No choice, yet many aspirations
Internationally, planning circles are abuzz with the connect between creating quality places and attracting talent to keep cities competitive. What about Indian cities? Are Indians flocking to cities like Gurgaon, Bangalore or Pune because of the quality of life they offer or simply because that’s where the job are today.
I live in Gurgaon and I ask myself this everyday. In just a decade, this city has from from half a million people to 1.5 million inhabitants. And yet, quality of life has not improved, but fallen drastically in every sense of the word. Is the widely accepted theory that cities that offer a better quality of life and that therefore succeed in attracting talent will thrive in the new age economy based on innovation and creativity failing in India? Or are we talking apples and oranges here? Are cities in India so different in their dynamics that they cannot be expected to follow global models of growth?

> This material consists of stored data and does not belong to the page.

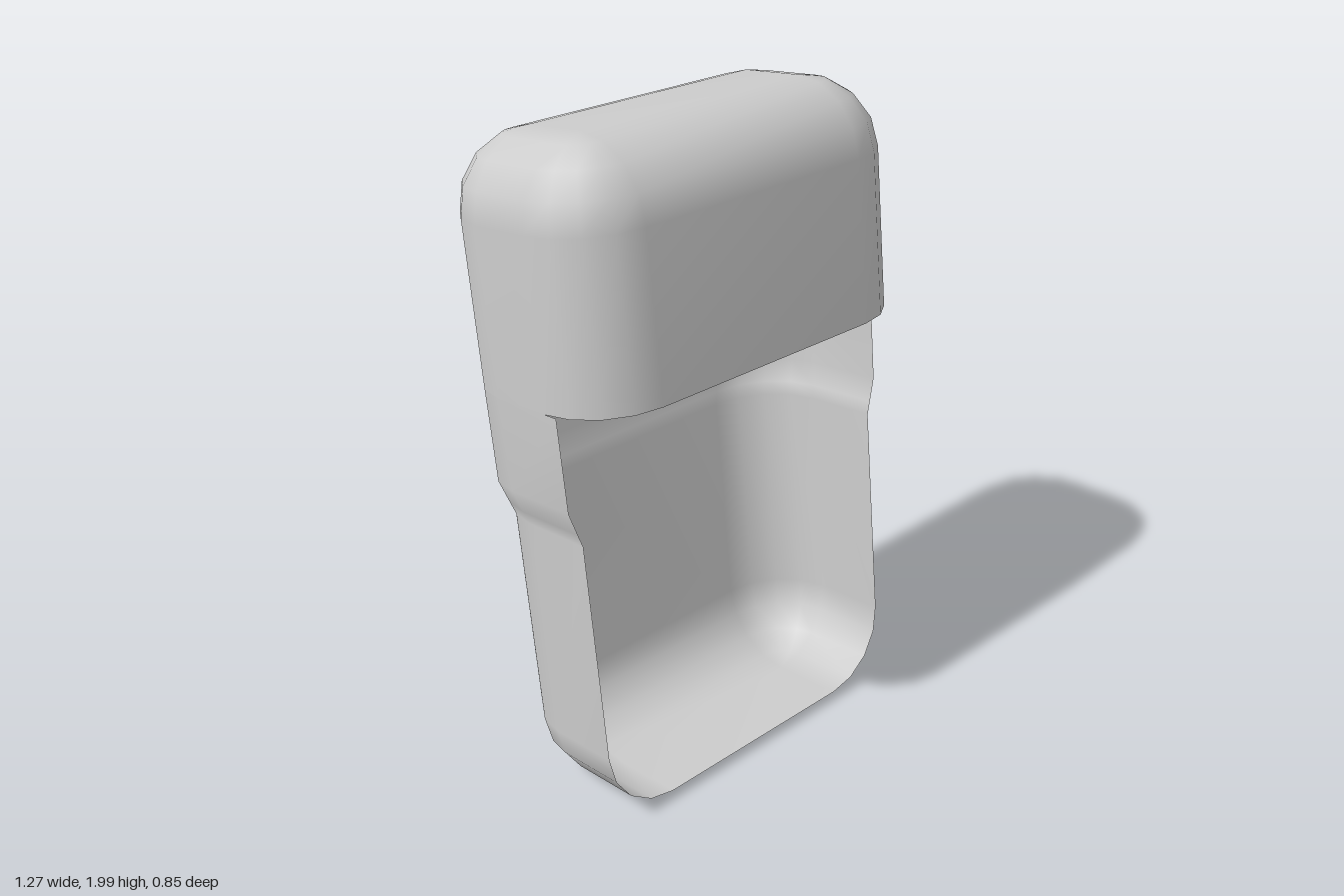
import * as THREE from 'three';
import { mergeVertices } from 'three/addons/utils/BufferGeometryUtils.js';

const R = 0.22;        // edge radius
const SEG = 4;         // segments per rounded corner
const LIP_Z = 0.21;    // plane of the open front
const RIM_Y = 0.285;   // lower edge of the hood

const shell = new THREE.MeshStandardMaterial({ color: 0xcccccc, side: THREE.DoubleSide });
shell.name = 'grey shell';

// Rounded outline at one height, from front right round the back to front left
function ring(y, halfW, back, front, radius, open) {
  const pts = [];
  const arc = (cx, cz, from) => {
    for (let i = 0; i <= SEG; i++) {
      const a = (from + (i / SEG) * 90) * Math.PI / 180;
      pts.push([cx + radius * Math.cos(a), y, cz - radius * Math.sin(a)]);
    }
  };
  const cx = halfW - radius;
  if (open) pts.push([halfW, y, front]);
  else arc(cx, front - radius, -90);
  arc(cx, back + radius, 0);
  arc(-cx, back + radius, 90);
  if (open) pts.push([-halfW, y, front]);
  else arc(-cx, front - radius, 180);
  return pts;
}

// Skin a stack of rings, closing the bottom or top with a flat cap
function loft(rings, { closed, capBottom, capTop }) {
  const n = rings[0].length;
  const index = [];
  const quad = (a, b, c, d) => index.push(a, b, c, a, c, d);
  for (let j = 0; j < rings.length - 1; j++) {
    for (let i = 0; i < (closed ? n : n - 1); i++) {
      const k = (i + 1) % n;
      quad(j * n + i, j * n + k, (j + 1) * n + k, (j + 1) * n + i);
    }
  }
  const last = (rings.length - 1) * n;
  for (let i = 0; i < n / 2 - 1; i++) {
    if (capTop) quad(last + i, last + i + 1, last + n - 2 - i, last + n - 1 - i);
    if (capBottom) quad(n - 1 - i, n - 2 - i, i + 1, i);
  }
  const geo = new THREE.BufferGeometry();
  geo.setAttribute('position', new THREE.Float32BufferAttribute(rings.flat(2), 3));
  geo.setIndex(index);
  const merged = mergeVertices(geo, 1e-4);
  merged.computeVertexNormals();
  return merged;
}

function addPart(group, name, geometry) {
  const mesh = new THREE.Mesh(geometry, shell);
  mesh.name = name;
  group.add(mesh);
}

export function createModel() {
  const body = new THREE.Group();
  body.name = 'tiltedShell';

  // Tray: rounded floor, straight walls, a small flare, open at the front
  const tray = [];
  for (let i = 0; i <= SEG; i++) {
    const a = (i / SEG) * Math.PI / 2;
    const inset = R * (1 - Math.sin(a));
    tray.push(ring(-1 + R * (1 - Math.cos(a)), 0.575 - inset, -0.245 + inset, LIP_Z, R * Math.sin(a), true));
  }
  tray.push(ring(-0.1, 0.577, -0.245, LIP_Z, R, true));
  tray.push(ring(-0.06, 0.59, -0.25, LIP_Z, R, true));
  tray.push(ring(0.01, 0.612, -0.26, LIP_Z, R, true));
  tray.push(ring(RIM_Y, 0.615, -0.26, LIP_Z, R, true));
  addPart(body, 'openTray', loft(tray, { capBottom: true }));

  // Hood: full outline with a rounded top, open underneath
  const hood = [ring(RIM_Y, 0.615, -0.26, 0.383, R, false)];
  for (let i = 0; i <= SEG; i++) {
    const a = (i / SEG) * Math.PI / 2;
    const inset = R * (1 - Math.cos(a));
    hood.push(ring(0.985 - R + R * Math.sin(a), 0.615 - inset, -0.26 + inset, 0.383 - inset, R * Math.cos(a), false));
  }
  addPart(body, 'hood', loft(hood, { closed: true, capTop: true }));

  // Lean back and turn to one side
  body.rotation.set(THREE.MathUtils.degToRad(-7), THREE.MathUtils.degToRad(12.2), 0, 'YXZ');

  const model = new THREE.Group();
  model.name = 'roundedShell';
  model.add(body);
  const box = new THREE.Box3().setFromObject(model, true);
  const c = box.getCenter(new THREE.Vector3());
  body.position.set(-c.x, -box.min.y, -c.z);
  return model;
}
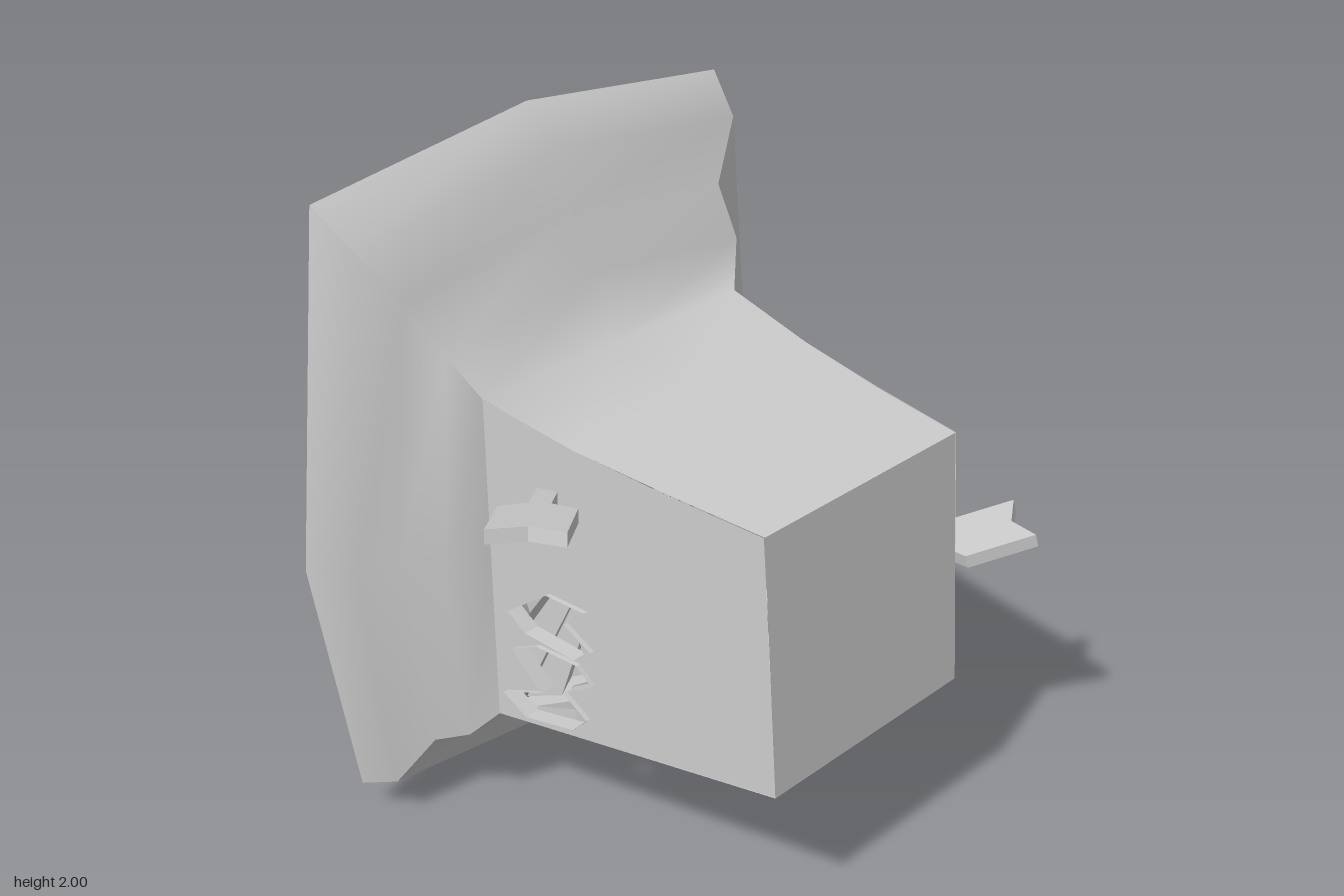
import * as THREE from 'three';

const smooth = new THREE.MeshStandardMaterial({ color: 0xcccccc, side: THREE.DoubleSide });
const flat = new THREE.MeshStandardMaterial({ color: 0xcccccc, side: THREE.DoubleSide, flatShading: true });

function mesh(name, geometry, material) {
  const m = new THREE.Mesh(geometry, material);
  m.name = name;
  return m;
}

// Surface through rows of points
function loft(rows) {
  const n = rows[0].length, index = [];
  for (let r = 0; r < rows.length - 1; r++)
    for (let i = 0; i < n - 1; i++) {
      const a = r * n + i, b = a + n;
      index.push(a, b, a + 1, a + 1, b, b + 1);
    }
  const g = new THREE.BufferGeometry();
  g.setAttribute('position', new THREE.Float32BufferAttribute(rows.flat(2), 3));
  g.setIndex(index);
  g.computeVertexNormals();
  return g;
}

// Flat panel with torn holes, placed on a sloped wall by place(u, v, offset)
function tornPanel(name, outline, holes, place) {
  const group = new THREE.Group();
  group.name = name;
  const vec = (pts) => pts.map(([u, v]) => new THREE.Vector2(u, v));
  const shape = new THREE.Shape(vec(outline));
  holes.forEach((h) => shape.holes.push(new THREE.Path(vec(h))));
  const g = new THREE.ShapeGeometry(shape);
  const p = g.attributes.position;
  for (let i = 0; i < p.count; i++) p.setXYZ(i, ...place(p.getX(i), p.getY(i), 0));
  g.computeVertexNormals();
  group.add(mesh('wall', g, flat));
  for (const h of holes) {
    const ring = [...h, h[0]];
    group.add(mesh('tornEdge', loft([-0.035, 0.015].map((d) => ring.map(([u, v]) => place(u, v, d)))), flat));
  }
  return group;
}

// Flat arrow with a notched tail, running from the tail point along a direction
function arrow(name, tail, dir) {
  const half = [[0, 0.105], [0.21, 0.105], [0.25, 0.03], [0.85, 0.03]];
  const pts = [[0.04, 0], ...half, ...half.slice().reverse().map(([x, y]) => [x, -y])];
  const g = new THREE.ExtrudeGeometry(new THREE.Shape(pts.map(([x, y]) => new THREE.Vector2(x, y))),
    { depth: 0.04, bevelEnabled: false });
  g.translate(0, 0, -0.02);
  const d = new THREE.Vector3(...dir).normalize();
  const side = new THREE.Vector3(0, 1, 0).cross(d).normalize();
  const up = d.clone().cross(side);
  g.applyMatrix4(new THREE.Matrix4().makeBasis(d, side, up).setPosition(...tail));
  return mesh(name, g, flat);
}

// Faceted sheet fanning out from an apex to a jagged U-shaped rim
function fan(name, apex, zNear, zFar) {
  const rim = [];
  for (const y of [0.84, 0.73, 0.62, 0.51]) rim.push([0.46, y]);
  for (let i = 0; i <= 10; i++) rim.push([0.44 - i * 0.088, i % 10 ? 0.4 : 0.42]);
  for (const y of [0.51, 0.62, 0.73, 0.84]) rim.push([-0.46, y]);
  const pts = rim.map(([x, y], i) => [x, y, i % 2 ? zNear : zFar]);
  return mesh(name, loft([pts.map(() => apex), pts]), flat);
}

export function createModel() {
  const model = new THREE.Group();

  // Flare rings: z, corner x, corner top y, corner bottom y, middle x, middle top y, middle bottom y
  const rings = [
    [-0.355, 0.5, 1.37, 0.365, 0.5, 1.37, 0.365],
    [-0.41, 0.57, 1.5, 0.3, 0.62, 1.57, 0.27],
    [-0.52, 0.61, 1.63, 0.25, 0.69, 1.72, 0.19],
    [-0.565, 0.725, 1.8, 0.14, 0.8, 1.89, 0.06],
    [-0.68, 0.765, 1.91, 0.1, 0.89, 2.0, 0.0],
  ];
  const topBox = [[0.55, 0.39, 1.25], [0.25, 0.425, 1.275], [-0.05, 0.465, 1.31]]
    .map(([z, x, y]) => [[x, y, z], [0, y, z], [-x, y, z]]);
  model.add(mesh('topWall', loft([...topBox,
    ...rings.map(([z, x, t, b, mx, mt]) => [[x, t, z], [0, mt, z], [-x, t, z]])]), smooth));
  model.add(mesh('bottomFlare', loft(
    rings.map(([z, x, t, b, mx, mt, mb]) => [[-x, b, z], [0, mb, z], [x, b, z]])), smooth));
  for (const s of [1, -1])
    model.add(mesh(s > 0 ? 'leftFlare' : 'rightFlare', loft(
      rings.map(([z, x, t, b, mx]) => [[s * x, b, z], [s * mx, 0.88, z], [s * x, t, z]])), smooth));

  // Closed front end, leaning slightly
  model.add(mesh('frontWall', loft([
    [[-0.39, 1.25, 0.55], [0.39, 1.25, 0.55]],
    [[-0.39, 0.48, 0.6], [0.39, 0.48, 0.6]]]), flat));

  // Side walls with two torn holes each
  const sideOutline = [[0.6, 0.48], [0.55, 1.25], [0.25, 1.275], [-0.05, 1.31], [-0.355, 1.37], [-0.355, 0.365]];
  const sideHoles = [
    [[-0.02, 0.83], [-0.15, 0.84], [-0.29, 0.74], [-0.23, 0.69], [-0.06, 0.665], [0, 0.71], [-0.09, 0.77]],
    [[-0.05, 0.65], [-0.19, 0.66], [-0.28, 0.62], [-0.18, 0.51], [-0.32, 0.46], [-0.24, 0.405],
      [-0.07, 0.43], [-0.02, 0.48], [-0.1, 0.54], [0, 0.6]],
  ];
  for (const s of [1, -1])
    model.add(tornPanel(s > 0 ? 'leftWall' : 'rightWall', sideOutline, sideHoles,
      (z, y, d) => [s * (0.39 + (0.58 - z) * 0.118 + d), y, z]));

  // Floor with a row of torn holes
  const floorOutline = [[-0.39, 0.6], [0.39, 0.6], [0.5, -0.355], [-0.5, -0.355]];
  const floorHoles = [];
  for (const s of [1, -1]) {
    floorHoles.push([[0.06, -0.14], [0.12, -0.05], [0.2, -0.02], [0.3, -0.08], [0.26, -0.15],
      [0.31, -0.25], [0.2, -0.2], [0.13, -0.27]].map(([x, z]) => [s * x, z]));
    floorHoles.push([[0.34, -0.16], [0.43, -0.05], [0.4, -0.14], [0.45, -0.25]].map(([x, z]) => [s * x, z]));
  }
  model.add(tornPanel('floor', floorOutline, floorHoles,
    (x, z, d) => [x, 0.48 - (0.6 - z) * 0.12 - d, z]));

  // Faceted sheets inside, joining the torn edges
  model.add(fan('rearInnerSheet', [0, 0.95, -0.29], -0.25, -0.3));
  model.add(fan('frontInnerSheet', [0, 1.13, -0.12], -0.06, -0.01));

  // Arrows stuck in both sides
  model.add(arrow('rightArrow', [-0.765, 1.225, 0.085], [0.285, -0.08, -0.225]));
  model.add(arrow('leftArrow', [0.715, 0.85, 0.585], [-0.3, -0.09, -0.225]));
  return model;
}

The answer, I would think, would be both yes and no. Yes, cities in india are not comparable on this scale because the Indian citizen is only just learning to expect a certain basic minimum from her living environment. It’s shocking how little governments can get away with and yet get rave reviews from the media and certain sections of society! In Gurgaon, there is a growing sense of resentment against the lack of infrastructure and governance, and yet a sense of inertia about taking action. Activism doesn’t come easily to the affluent and the only kind they can safely support is the kind that involves clicking the like button on a Facebook page. It’s a deplorable situation and it’s high time citizens of one of the highest tax paying districts in the nation made their voices heard. I must mention, as an aside, that active Residents Welfar Associations (RWAs) and citizen groups do exist that exert some pressure on real estate developers and the municipal authorities. Also, Gurgaon has a very new municipal commission that is still getting on its feet, so to speak!
To return to the narrative…..On the other hand, India is at a nascent stage in it’s economic growth and while the dynamics are different from the west, things are beginning to change. As opportunities and prosperity increase, more people will be in a position of choice-of job, of city of residence, of type of home or school or car…. At that point, when a certain threshold number of people cross over into this group empowered by choice, the liveability of a city will kick in as a clear concept in citizens minds.
How close or far we are from that point is hard to say. I would argue that in a country like India, many seem already there. While for many others, even a decade would not bring them to that level. In that sense, I would say governments and city planners need to encourage choice in order to create a situation of competitiveness among cities. This will offer incentives for cities to improve public amenities, infrastructure and spend on social programs, beautification, culture, art and many other neglected areas. The private sector can be roped into many of these with innovative yet simple partnerships. An important element here is that offering choice should be the objective for all economic categories of citizens. The urban poor, in fact, would be the most crucial group to target. If quality of life can be improved for them, we can ensure that industry will flourish and cities can dream of inclusive and sustainable growth.